|Cooperative Classification||B41J2/17513, B41J2/04, B41J2/01, B41J2/1752|
|European Classification||B41J2/175C2, B41J2/01, B41J2/04, B41J2/175C3|
|Apr 1, 1998||AS||Assignment|
Owner name: SAMSUNG ELECTRONICS CO., LTD., KOREA, REPUBLIC OF
Free format text: ASSIGNMENT OF ASSIGNORS INTEREST;ASSIGNOR:CHOI, DONG-HA;REEL/FRAME:009077/0920
Effective date: 19980317

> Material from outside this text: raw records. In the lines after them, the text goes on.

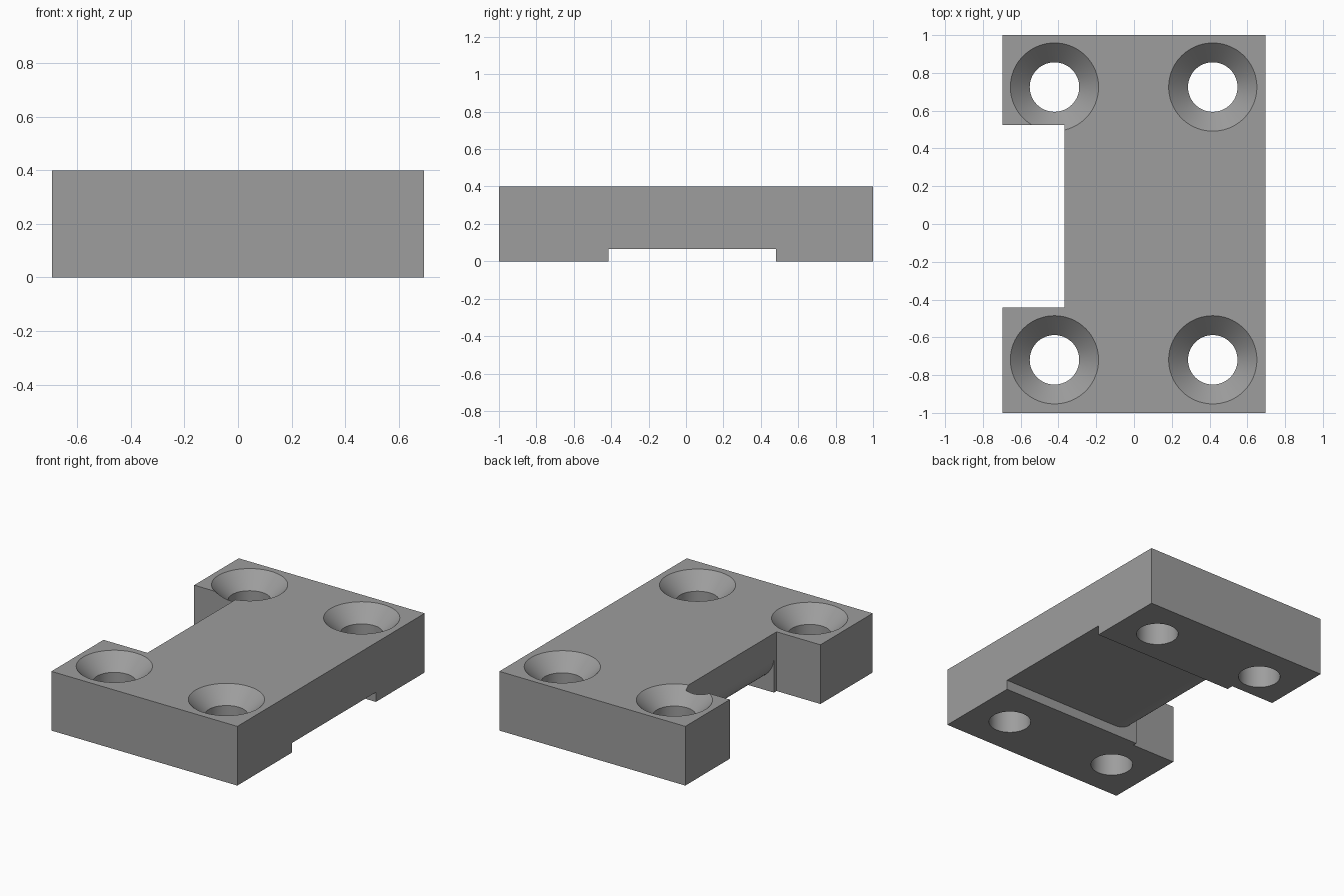
import bpy, bmesh, math

if "Cube" in bpy.data.objects:
    bpy.data.objects.remove(bpy.data.objects["Cube"])

TOP = 0.40          # plate height
NOTCH_X = -0.367    # inner wall of the side notch
CEIL = 0.065        # ceiling of the underside channel
R = 0.175           # rounded edge between channel ceiling and notch wall

grey = bpy.data.materials.new("machined_grey")
grey.diffuse_color = (0.34, 0.34, 0.34, 1)
grey.use_nodes = True
grey.node_tree.nodes["Principled BSDF"].inputs["Base Color"].default_value = grey.diffuse_color


def make_object(name, bm):
    bmesh.ops.recalc_face_normals(bm, faces=bm.faces)
    mesh = bpy.data.meshes.new(name)
    bm.to_mesh(mesh)
    bm.free()
    mesh.materials.append(grey)
    obj = bpy.data.objects.new(name, mesh)
    bpy.context.collection.objects.link(obj)
    return obj


def prism(name, points, offset):
    """Extrude a closed 3D outline along offset."""
    bm = bmesh.new()
    face = bm.faces.new([bm.verts.new(p) for p in points])
    ext = bmesh.ops.extrude_face_region(bm, geom=[face], use_keep_orig=True)
    verts = [g for g in ext["geom"] if isinstance(g, bmesh.types.BMVert)]
    bmesh.ops.translate(bm, verts=verts, vec=offset)
    return make_object(name, bm)


def lathe(name, profile, x, y, sides=96):
    """Closed solid of revolution from (radius, z) pairs."""
    bm = bmesh.new()
    rings = [[bm.verts.new((x + r * math.cos(2 * math.pi * i / sides),
                            y + r * math.sin(2 * math.pi * i / sides), z))
              for i in range(sides)] for r, z in profile]
    for a, b in zip(rings, rings[1:]):
        for i in range(sides):
            j = (i + 1) % sides
            bm.faces.new((a[i], a[j], b[j], b[i]))
    bm.faces.new(rings[0])
    bm.faces.new(rings[-1])
    return make_object(name, bm)


# Plate with the open notch on its left side
outline = [(-0.695, -1), (0.695, -1), (0.695, 1), (-0.695, 1),
           (-0.695, 0.525), (NOTCH_X, 0.525), (NOTCH_X, -0.443), (-0.695, -0.443)]
plate = prism("mounting_plate", [(x, y, 0) for x, y in outline], (0, 0, TOP))

# Underside channel, rounded where it meets the notch wall
arc = [(NOTCH_X + R - R * math.sin(t), CEIL + R - R * math.cos(t))
       for t in (math.pi / 2 * i / 16 for i in range(17))]
section = [(0.8, -0.1), (0.8, CEIL)] + arc + [(-0.5, CEIL + R), (-0.5, -0.1)]
cutters = [prism("channel_cutter", [(x, -0.415, z) for x, z in section], (0, 0.895, 0))]

# Countersunk screw holes
bore = [(0.131, -0.1), (0.131, TOP - 0.102), (0.2335, TOP), (0.2837, TOP + 0.05)]
for x in (-0.421, 0.417):
    for y in (-0.719, 0.725):
        cutters.append(lathe("screw_hole_cutter", bore, x, y))

# Cut everything out of the plate
bpy.context.view_layer.objects.active = plate
plate.select_set(True)
for cutter in cutters:
    cutter.hide_render = True
    mod = plate.modifiers.new("cut", 'BOOLEAN')
    mod.operation = 'DIFFERENCE'
    mod.solver = 'EXACT'
    mod.object = cutter
    bpy.ops.object.modifier_apply(modifier=mod.name)
    bpy.data.objects.remove(cutter, do_unlink=True)

bpy.ops.object.shade_smooth_by_angle(angle=math.radians(30))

|Sep 15, 2003||FPAY||Fee payment|
Year of fee payment: 4
|Sep 20, 2007||FPAY||Fee payment|
Year of fee payment: 8
|Dec 19, 2011||REMI||Maintenance fee reminder mailed|
|May 9, 2012||LAPS||Lapse for failure to pay maintenance fees|
|Jun 26, 2012||FP||Expired due to failure to pay maintenance fee|
Effective date: 20120509